Records from a dataset

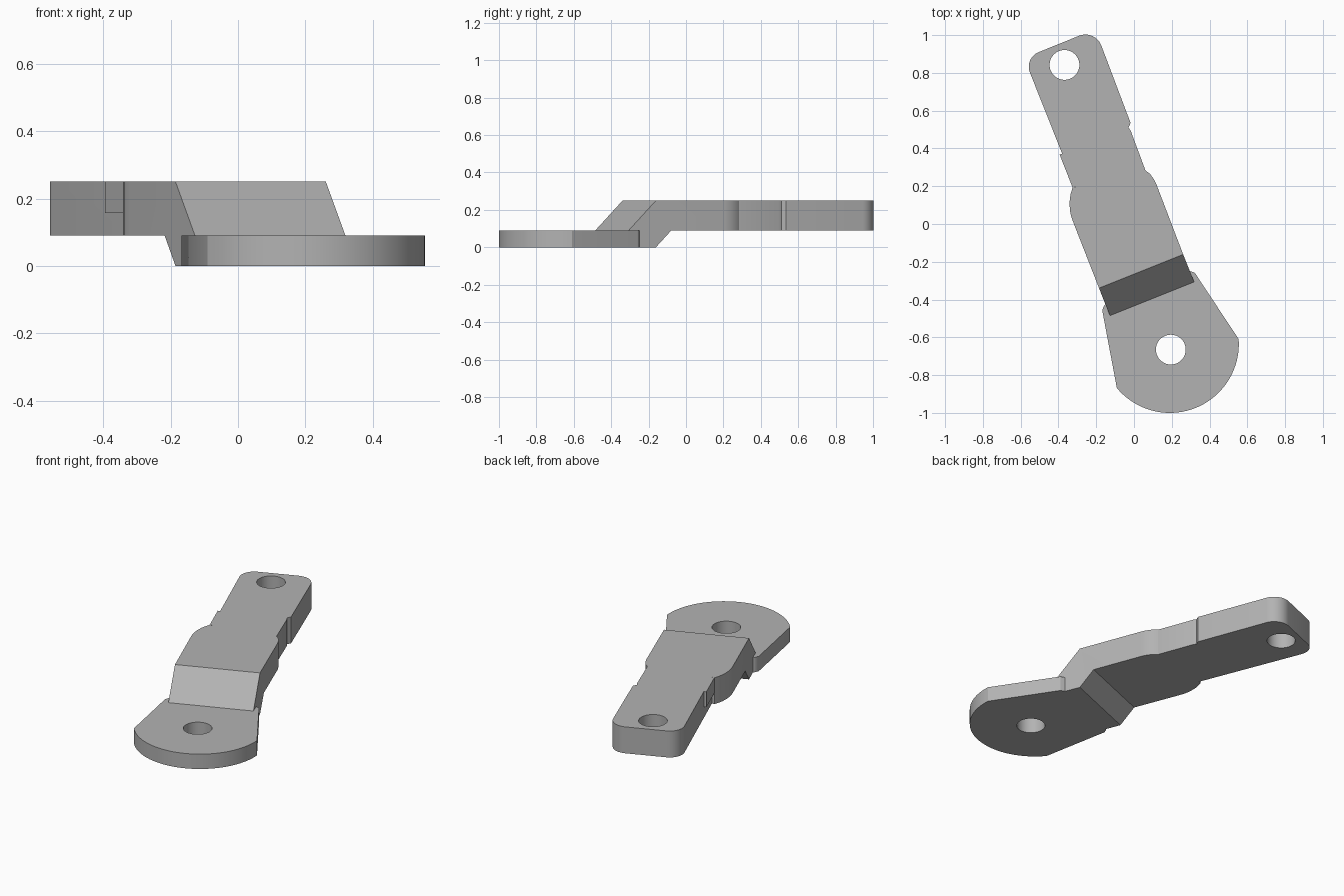
import bpy, bmesh
from math import radians, cos, sin, atan2
from mathutils import Vector, Matrix

cube = bpy.data.objects.get("Cube")
if cube:
    bpy.data.objects.remove(cube)

metal = bpy.data.materials.new("plain grey metal")
metal.use_nodes = True
grey = (0.45, 0.45, 0.45, 1)
metal.diffuse_color = grey
metal.node_tree.nodes["Principled BSDF"].inputs["Base Color"].default_value = grey

LOW, TOP = 0.09, 0.25
TILT = radians(21.8)


def prism(name, points, place, push):
    """Extrude a flat outline along push; place maps 2D points to 3D."""
    bm = bmesh.new()
    face = bm.faces.new([bm.verts.new(place(*p)) for p in points])
    out = bmesh.ops.extrude_face_region(bm, geom=[face])
    verts = [g for g in out["geom"] if isinstance(g, bmesh.types.BMVert)]
    bmesh.ops.translate(bm, verts=verts, vec=push)
    bmesh.ops.recalc_face_normals(bm, faces=bm.faces)
    mesh = bpy.data.meshes.new(name)
    bm.to_mesh(mesh)
    bm.free()
    mesh.materials.append(metal)
    obj = bpy.data.objects.new(name, mesh)
    bpy.context.collection.objects.link(obj)
    return obj


def slab(name, points, z0, z1):
    return prism(name, points, lambda x, y: (x, y, z0), (0, 0, z1 - z0))


def arc(cx, cy, r, a0, a1, n):
    return [(cx + r * cos(a0 + (a1 - a0) * i / n), cy + r * sin(a0 + (a1 - a0) * i / n))
            for i in range(n + 1)]


def round_corner(x, y, r, a0):
    """Quarter round inside a square corner, starting at angle a0."""
    mid = a0 + radians(45)
    d = r * 2 ** 0.5
    return arc(x - d * cos(mid), y - d * sin(mid), r, a0, a0 + radians(90), 10)


def combine(target, other, operation):
    """Apply a boolean and remove the helper."""
    other.hide_render = True
    mod = target.modifiers.new("cut", "BOOLEAN")
    mod.operation, mod.solver, mod.object = operation, "EXACT", other
    bpy.context.view_layer.objects.active = target
    bpy.ops.object.modifier_apply(modifier=mod.name)
    bpy.data.objects.remove(other)


# Arm outline, counter-clockwise from the front right
outline = [(0.371, -0.438), (0.26, -0.16), (0.119, 0.209), (0.113, 0.222),
           (0.103, 0.24), (0.085, 0.265), (0.061, 0.283),
           (-0.018, 0.495), (-0.029, 0.51), (-0.018, 0.535)]
outline += round_corner(-0.207, 1.03, 0.09, TILT)
outline += round_corner(-0.582, 0.879, 0.083, TILT + radians(90))
outline += [(-0.309, 0.193), (-0.325, 0.193), (-0.335, 0.16), (-0.34, 0.13),
            (-0.341, 0.1), (-0.338, 0.065), (-0.331, 0.035), (-0.32, 0.005),
            (-0.185, -0.34), (-0.074, -0.62)]
arm = slab("lever_arm", outline, -0.1, 0.4)

# Side profile with the sloping step
turn = Matrix.Translation((0.0375, -0.25, 0)) @ Matrix.Rotation(TILT, 4, "Z")
profile = [(-0.157, 0), (0, 0), (0.088, LOW), (2, LOW), (2, TOP), (0, TOP), (-0.157, LOW)]
step = prism("step_profile", profile, lambda t, z: turn @ Vector((-1, t, z)),
             turn.to_3x3() @ Vector((2, 0, 0)))
combine(arm, step, "INTERSECT")

# Raised pad on the upper half of one side
pad = slab("side_pad", [(-0.394, 0.368), (-0.325, 0.193), (-0.28, 0.2), (-0.35, 0.38)], 0.157, TOP)
combine(arm, pad, "UNION")

# Wide round-ended plate
cx, cy = 0.19, -0.635
start = atan2(-0.87 - cy, -0.093 - cx)
end = atan2(-0.61 - cy, 0.548 - cx)
plate_points = arc(cx, cy, 0.365, start, end, 40)
plate_points += [(0.325, -0.263), (0.32, -0.257), (0.29, -0.247),
                 (-0.154, -0.428), (-0.161, -0.437), (-0.168, -0.458)]
plate = slab("round_plate", plate_points, 0, LOW)
combine(arm, plate, "UNION")

# Pivot holes
for x, y in ((0.195, -0.665), (-0.368, 0.842)):
    hole = slab("hole_cutter", arc(x, y, 0.079, 0, radians(350), 35), -0.1, 0.4)
    combine(arm, hole, "DIFFERENCE")

bpy.ops.object.select_all(action="DESELECT")
arm.select_set(True)
bpy.context.view_layer.objects.active = arm
bpy.ops.object.shade_smooth_by_angle(angle=radians(30))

▸ YOUR ASSIGNMENT: The records above need to be copied exactly, with the pictures left out.

▸ OUTPUT FOR THIS EXERCISE:
import bpy, bmesh
from math import radians, cos, sin, atan2
from mathutils import Vector, Matrix

cube = bpy.data.objects.get("Cube")
if cube:
    bpy.data.objects.remove(cube)

metal = bpy.data.materials.new("plain grey metal")
metal.use_nodes = True
grey = (0.45, 0.45, 0.45, 1)
metal.diffuse_color = grey
metal.node_tree.nodes["Principled BSDF"].inputs["Base Color"].default_value = grey

LOW, TOP = 0.09, 0.25
TILT = radians(21.8)


def prism(name, points, place, push):
    """Extrude a flat outline along push; place maps 2D points to 3D."""
    bm = bmesh.new()
    face = bm.faces.new([bm.verts.new(place(*p)) for p in points])
    out = bmesh.ops.extrude_face_region(bm, geom=[face])
    verts = [g for g in out["geom"] if isinstance(g, bmesh.types.BMVert)]
    bmesh.ops.translate(bm, verts=verts, vec=push)
    bmesh.ops.recalc_face_normals(bm, faces=bm.faces)
    mesh = bpy.data.meshes.new(name)
    bm.to_mesh(mesh)
    bm.free()
    mesh.materials.append(metal)
    obj = bpy.data.objects.new(name, mesh)
    bpy.context.collection.objects.link(obj)
    return obj


def slab(name, points, z0, z1):
    return prism(name, points, lambda x, y: (x, y, z0), (0, 0, z1 - z0))


def arc(cx, cy, r, a0, a1, n):
    return [(cx + r * cos(a0 + (a1 - a0) * i / n), cy + r * sin(a0 + (a1 - a0) * i / n))
            for i in range(n + 1)]


def round_corner(x, y, r, a0):
    """Quarter round inside a square corner, starting at angle a0."""
    mid = a0 + radians(45)
    d = r * 2 ** 0.5
    return arc(x - d * cos(mid), y - d * sin(mid), r, a0, a0 + radians(90), 10)


def combine(target, other, operation):
    """Apply a boolean and remove the helper."""
    other.hide_render = True
    mod = target.modifiers.new("cut", "BOOLEAN")
    mod.operation, mod.solver, mod.object = operation, "EXACT", other
    bpy.context.view_layer.objects.active = target
    bpy.ops.object.modifier_apply(modifier=mod.name)
    bpy.data.objects.remove(other)


# Arm outline, counter-clockwise from the front right
outline = [(0.371, -0.438), (0.26, -0.16), (0.119, 0.209), (0.113, 0.222),
           (0.103, 0.24), (0.085, 0.265), (0.061, 0.283),
           (-0.018, 0.495), (-0.029, 0.51), (-0.018, 0.535)]
outline += round_corner(-0.207, 1.03, 0.09, TILT)
outline += round_corner(-0.582, 0.879, 0.083, TILT + radians(90))
outline += [(-0.309, 0.193), (-0.325, 0.193), (-0.335, 0.16), (-0.34, 0.13),
            (-0.341, 0.1), (-0.338, 0.065), (-0.331, 0.035), (-0.32, 0.005),
            (-0.185, -0.34), (-0.074, -0.62)]
arm = slab("lever_arm", outline, -0.1, 0.4)

# Side profile with the sloping step
turn = Matrix.Translation((0.0375, -0.25, 0)) @ Matrix.Rotation(TILT, 4, "Z")
profile = [(-0.157, 0), (0, 0), (0.088, LOW), (2, LOW), (2, TOP), (0, TOP), (-0.157, LOW)]
step = prism("step_profile", profile, lambda t, z: turn @ Vector((-1, t, z)),
             turn.to_3x3() @ Vector((2, 0, 0)))
combine(arm, step, "INTERSECT")

# Raised pad on the upper half of one side
pad = slab("side_pad", [(-0.394, 0.368), (-0.325, 0.193), (-0.28, 0.2), (-0.35, 0.38)], 0.157, TOP)
combine(arm, pad, "UNION")

# Wide round-ended plate
cx, cy = 0.19, -0.635
start = atan2(-0.87 - cy, -0.093 - cx)
end = atan2(-0.61 - cy, 0.548 - cx)
plate_points = arc(cx, cy, 0.365, start, end, 40)
plate_points += [(0.325, -0.263), (0.32, -0.257), (0.29, -0.247),
                 (-0.154, -0.428), (-0.161, -0.437), (-0.168, -0.458)]
plate = slab("round_plate", plate_points, 0, LOW)
combine(arm, plate, "UNION")

# Pivot holes
for x, y in ((0.195, -0.665), (-0.368, 0.842)):
    hole = slab("hole_cutter", arc(x, y, 0.079, 0, radians(350), 35), -0.1, 0.4)
    combine(arm, hole, "DIFFERENCE")

bpy.ops.object.select_all(action="DESELECT")
arm.select_set(True)
bpy.context.view_layer.objects.active = arm
bpy.ops.object.shade_smooth_by_angle(angle=radians(30))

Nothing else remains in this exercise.